North Korea may have acquired a new submarine, according to an American researcher who based his findings on a review of commercial satellite imagery from 2010 until now.
Joseph Bermudez, chief analytics officer of AllSource Analysis, says the imagery revealed “the presence of a previously unidentified submarine moored in the secured boat basin at the Sinpo South Shipyard.”
He made the comment in an article he wrote for the 38North website, which is run by the U.S.-Korea Institute at the Johns Hopkins School of Advanced International Studies.
The shipyard is the primary manufacturing facility for North Korean submarines, and is the headquarters of the country's Maritime Research Institute of the Academy of the National Defense Science. It is responsible for “research and development of maritime technology, naval vessels and submarines, and naval related armaments and missiles,” Bermudez wrote.
The submarine has a length of about 67 meters and a beam of 6.6 meters, suggesting a dived displacement in the 900-1,500 ton range.
It appears to be equipped with a rounded bow and a conning tower located amidships, but there are no visible diving planes, according to Bermudez. He added that no torpedo or missile tubes are readily discernable on the bow or deck of the submarine.
Bermudez says it is too early to identify the possible missions intended for this new class of submarine or the position it could occupy in the North Korean navy’s future submarine forces.
According to a white paper released by South Korea’s Defense Ministry in 2012, North Korea is known to have 70 submarines.

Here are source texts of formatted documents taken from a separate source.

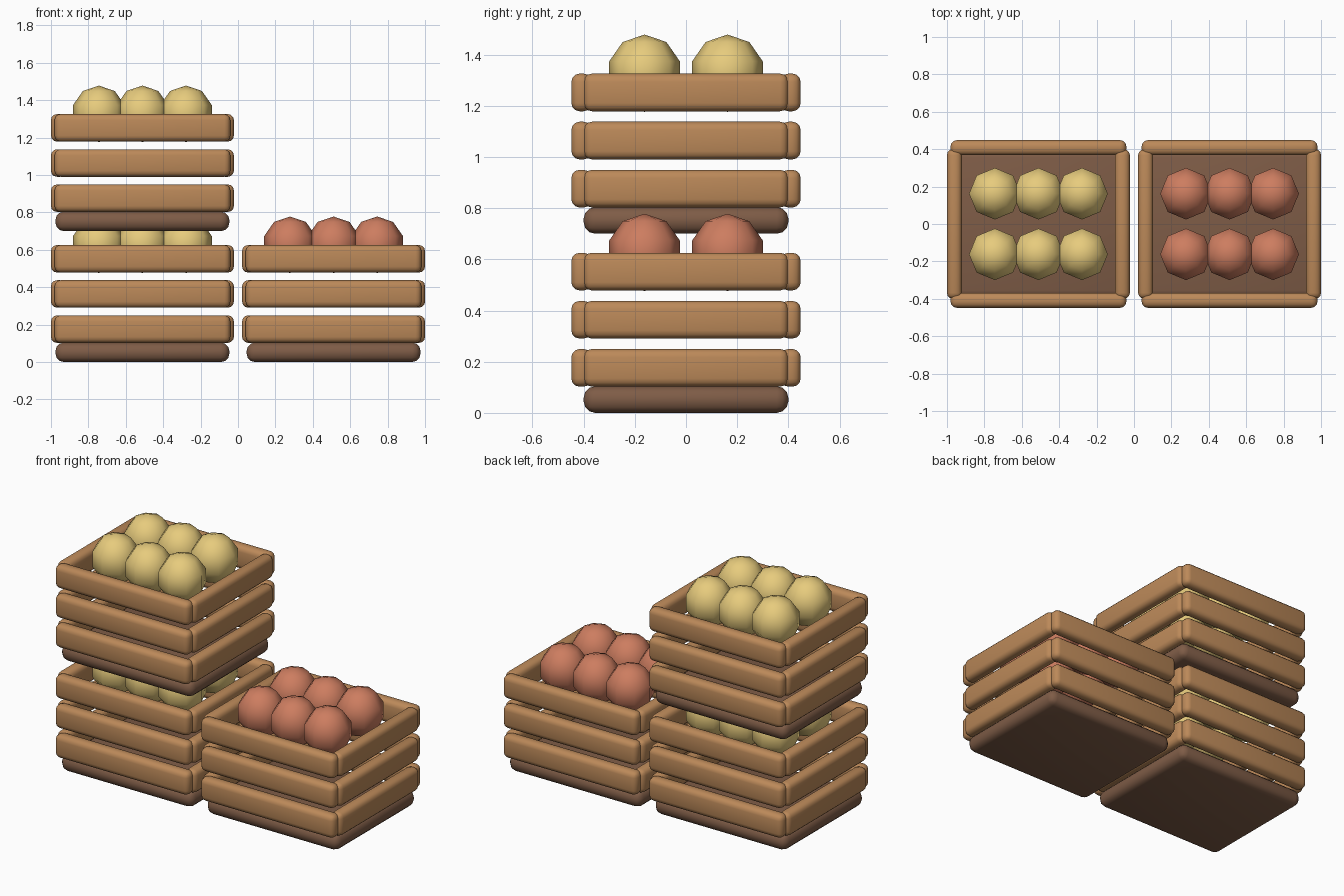
import bpy, bmesh
from mathutils import Matrix

if "Cube" in bpy.data.objects:
    bpy.data.objects.remove(bpy.data.objects["Cube"])


def material(name, rgb):
    m = bpy.data.materials.new(name)
    m.diffuse_color = (*rgb, 1)
    m.use_nodes = True
    m.node_tree.nodes["Principled BSDF"].inputs["Base Color"].default_value = m.diffuse_color
    return m


SLAT = material("slat_wood", (0.50, 0.25, 0.10))
BASE = material("base_wood", (0.21, 0.107, 0.062))
YELLOW = material("yellow_produce", (0.80, 0.60, 0.205))
RED = material("red_produce", (0.61, 0.205, 0.117))


def finish(bm, name, mat, loc):
    mesh = bpy.data.meshes.new(name)
    for f in bm.faces:
        f.smooth = True
    bm.to_mesh(mesh)
    bm.free()
    mesh.materials.append(mat)
    ob = bpy.data.objects.new(name, mesh)
    ob.location = loc
    bpy.context.collection.objects.link(ob)
    return ob


def rounded_box(name, size, loc, bevel, mat):
    bm = bmesh.new()
    bmesh.ops.create_cube(bm, size=1, matrix=Matrix.Diagonal((*size, 1)))
    bmesh.ops.bevel(bm, geom=bm.edges[:], offset=bevel, segments=3,
                    profile=0.5, affect='EDGES')
    return finish(bm, name, mat, loc)


def ball(name, loc, mat):
    # odd ring count leaves an upright band around the middle
    bm = bmesh.new()
    bmesh.ops.create_uvsphere(bm, u_segments=8, v_segments=5, radius=1)
    bmesh.ops.scale(bm, vec=(0.145, 0.145, 0.151), verts=bm.verts)
    return finish(bm, name, mat, loc)


def crate(label, cx, z0, mat):
    # floor board
    rounded_box(label + "_base", (0.93, 0.80, 0.104), (cx, 0, z0 + 0.052), 0.045, BASE)
    # three rows of slats on all four sides
    for row in range(3):
        z = z0 + 0.176 + row * 0.188
        for s, end, side in ((-1, "front", "left"), (1, "back", "right")):
            rounded_box(f"{label}_{end}_slat_{row}", (0.94, 0.08, 0.147),
                        (cx, s * 0.408, z), 0.032, SLAT)
            rounded_box(f"{label}_{side}_slat_{row}", (0.08, 0.80, 0.147),
                        (cx + s * 0.449, 0, z), 0.032, SLAT)
    # two rows of produce
    for i in (-1, 0, 1):
        for j in (-1, 1):
            ball(f"{label}_produce", (cx + i * 0.233, j * 0.162, z0 + 0.627), mat)


crate("lower_crate", -0.511, 0.0, YELLOW)
crate("upper_crate", -0.511, 0.70, YELLOW)
crate("right_crate", 0.511, 0.0, RED)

(Jee Abbey Lee contributed to this report, which was produced in collaboration with the VOA Korean service.)